THE TASK:
Reproduce the records exactly, beginning with their first line and ending with the line that contains "location=(x, y, HEIGHT / 2))", and output nothing more.

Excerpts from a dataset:
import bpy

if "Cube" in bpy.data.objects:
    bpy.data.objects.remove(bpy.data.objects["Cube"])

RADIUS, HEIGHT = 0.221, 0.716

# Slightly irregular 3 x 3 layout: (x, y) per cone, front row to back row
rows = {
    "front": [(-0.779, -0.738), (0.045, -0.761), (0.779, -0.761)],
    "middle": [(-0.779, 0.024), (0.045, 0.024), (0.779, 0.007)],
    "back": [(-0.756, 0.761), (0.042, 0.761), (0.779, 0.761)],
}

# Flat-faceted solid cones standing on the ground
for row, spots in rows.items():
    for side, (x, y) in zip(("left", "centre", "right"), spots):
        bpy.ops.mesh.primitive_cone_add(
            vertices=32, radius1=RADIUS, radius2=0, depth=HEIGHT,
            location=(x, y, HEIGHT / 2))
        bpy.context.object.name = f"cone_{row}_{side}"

RESPONSE FOR THIS EXERCISE:
import bpy

if "Cube" in bpy.data.objects:
    bpy.data.objects.remove(bpy.data.objects["Cube"])

RADIUS, HEIGHT = 0.221, 0.716

# Slightly irregular 3 x 3 layout: (x, y) per cone, front row to back row
rows = {
    "front": [(-0.779, -0.738), (0.045, -0.761), (0.779, -0.761)],
    "middle": [(-0.779, 0.024), (0.045, 0.024), (0.779, 0.007)],
    "back": [(-0.756, 0.761), (0.042, 0.761), (0.779, 0.761)],
}

# Flat-faceted solid cones standing on the ground
for row, spots in rows.items():
    for side, (x, y) in zip(("left", "centre", "right"), spots):
        bpy.ops.mesh.primitive_cone_add(
            vertices=32, radius1=RADIUS, radius2=0, depth=HEIGHT,
            location=(x, y, HEIGHT / 2))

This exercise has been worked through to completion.